:: Try it ::
What you return must match the listing exactly, with every image removed.

****************************************

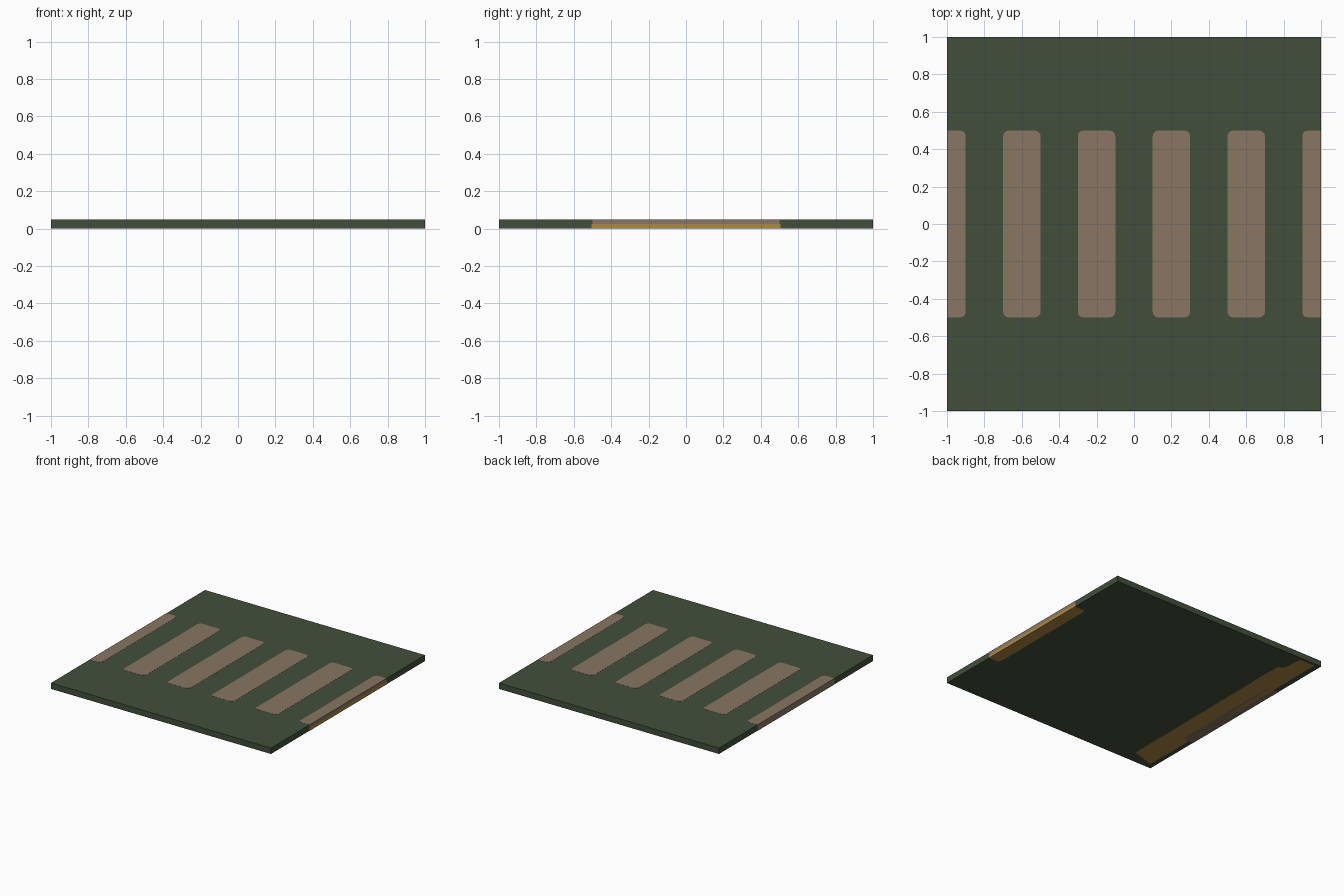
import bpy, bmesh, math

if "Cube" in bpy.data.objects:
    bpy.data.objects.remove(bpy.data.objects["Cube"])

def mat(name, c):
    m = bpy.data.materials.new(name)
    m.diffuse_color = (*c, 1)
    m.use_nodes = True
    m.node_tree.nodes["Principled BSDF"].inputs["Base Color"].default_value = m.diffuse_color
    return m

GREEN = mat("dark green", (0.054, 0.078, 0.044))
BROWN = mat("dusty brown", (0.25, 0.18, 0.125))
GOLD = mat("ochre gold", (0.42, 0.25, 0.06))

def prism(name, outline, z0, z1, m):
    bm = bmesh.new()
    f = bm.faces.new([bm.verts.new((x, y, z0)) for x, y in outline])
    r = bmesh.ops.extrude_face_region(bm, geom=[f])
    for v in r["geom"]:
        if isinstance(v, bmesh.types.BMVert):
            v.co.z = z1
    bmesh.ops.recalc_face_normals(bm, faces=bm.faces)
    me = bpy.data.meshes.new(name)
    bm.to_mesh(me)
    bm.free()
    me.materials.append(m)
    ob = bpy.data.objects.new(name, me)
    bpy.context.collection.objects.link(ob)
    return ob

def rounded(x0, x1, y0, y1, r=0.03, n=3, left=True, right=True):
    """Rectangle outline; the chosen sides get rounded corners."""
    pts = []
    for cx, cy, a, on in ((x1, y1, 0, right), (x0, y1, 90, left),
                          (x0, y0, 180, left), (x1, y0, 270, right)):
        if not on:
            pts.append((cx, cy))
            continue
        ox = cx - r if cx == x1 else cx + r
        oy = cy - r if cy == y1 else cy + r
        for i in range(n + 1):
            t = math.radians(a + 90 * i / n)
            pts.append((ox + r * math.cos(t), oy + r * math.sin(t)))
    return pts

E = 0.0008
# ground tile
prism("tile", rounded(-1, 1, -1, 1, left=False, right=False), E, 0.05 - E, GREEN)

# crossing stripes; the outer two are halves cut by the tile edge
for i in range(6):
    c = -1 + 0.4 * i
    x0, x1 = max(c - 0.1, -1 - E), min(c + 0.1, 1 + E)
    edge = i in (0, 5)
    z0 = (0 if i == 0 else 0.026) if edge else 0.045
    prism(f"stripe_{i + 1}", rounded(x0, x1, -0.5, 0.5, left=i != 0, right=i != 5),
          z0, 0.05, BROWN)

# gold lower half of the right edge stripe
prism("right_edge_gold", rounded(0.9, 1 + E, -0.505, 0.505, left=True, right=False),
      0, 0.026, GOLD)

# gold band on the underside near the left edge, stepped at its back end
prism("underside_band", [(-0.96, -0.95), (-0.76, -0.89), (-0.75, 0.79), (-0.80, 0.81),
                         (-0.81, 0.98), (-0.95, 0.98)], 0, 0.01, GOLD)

****************************************

:: Result of this exercise ::
import bpy, bmesh, math

if "Cube" in bpy.data.objects:
    bpy.data.objects.remove(bpy.data.objects["Cube"])

def mat(name, c):
    m = bpy.data.materials.new(name)
    m.diffuse_color = (*c, 1)
    m.use_nodes = True
    m.node_tree.nodes["Principled BSDF"].inputs["Base Color"].default_value = m.diffuse_color
    return m

GREEN = mat("dark green", (0.054, 0.078, 0.044))
BROWN = mat("dusty brown", (0.25, 0.18, 0.125))
GOLD = mat("ochre gold", (0.42, 0.25, 0.06))

def prism(name, outline, z0, z1, m):
    bm = bmesh.new()
    f = bm.faces.new([bm.verts.new((x, y, z0)) for x, y in outline])
    r = bmesh.ops.extrude_face_region(bm, geom=[f])
    for v in r["geom"]:
        if isinstance(v, bmesh.types.BMVert):
            v.co.z = z1
    bmesh.ops.recalc_face_normals(bm, faces=bm.faces)
    me = bpy.data.meshes.new(name)
    bm.to_mesh(me)
    bm.free()
    me.materials.append(m)
    ob = bpy.data.objects.new(name, me)
    bpy.context.collection.objects.link(ob)
    return ob

def rounded(x0, x1, y0, y1, r=0.03, n=3, left=True, right=True):
    """Rectangle outline; the chosen sides get rounded corners."""
    pts = []
    for cx, cy, a, on in ((x1, y1, 0, right), (x0, y1, 90, left),
                          (x0, y0, 180, left), (x1, y0, 270, right)):
        if not on:
            pts.append((cx, cy))
            continue
        ox = cx - r if cx == x1 else cx + r
        oy = cy - r if cy == y1 else cy + r
        for i in range(n + 1):
            t = math.radians(a + 90 * i / n)
            pts.append((ox + r * math.cos(t), oy + r * math.sin(t)))
    return pts

E = 0.0008
# ground tile
prism("tile", rounded(-1, 1, -1, 1, left=False, right=False), E, 0.05 - E, GREEN)

# crossing stripes; the outer two are halves cut by the tile edge
for i in range(6):
    c = -1 + 0.4 * i
    x0, x1 = max(c - 0.1, -1 - E), min(c + 0.1, 1 + E)
    edge = i in (0, 5)
    z0 = (0 if i == 0 else 0.026) if edge else 0.045
    prism(f"stripe_{i + 1}", rounded(x0, x1, -0.5, 0.5, left=i != 0, right=i != 5),
          z0, 0.05, BROWN)

# gold lower half of the right edge stripe
prism("right_edge_gold", rounded(0.9, 1 + E, -0.505, 0.505, left=True, right=False),
      0, 0.026, GOLD)

# gold band on the underside near the left edge, stepped at its back end
prism("underside_band", [(-0.96, -0.95), (-0.76, -0.89), (-0.75, 0.79), (-0.80, 0.81),
                         (-0.81, 0.98), (-0.95, 0.98)], 0, 0.01, GOLD)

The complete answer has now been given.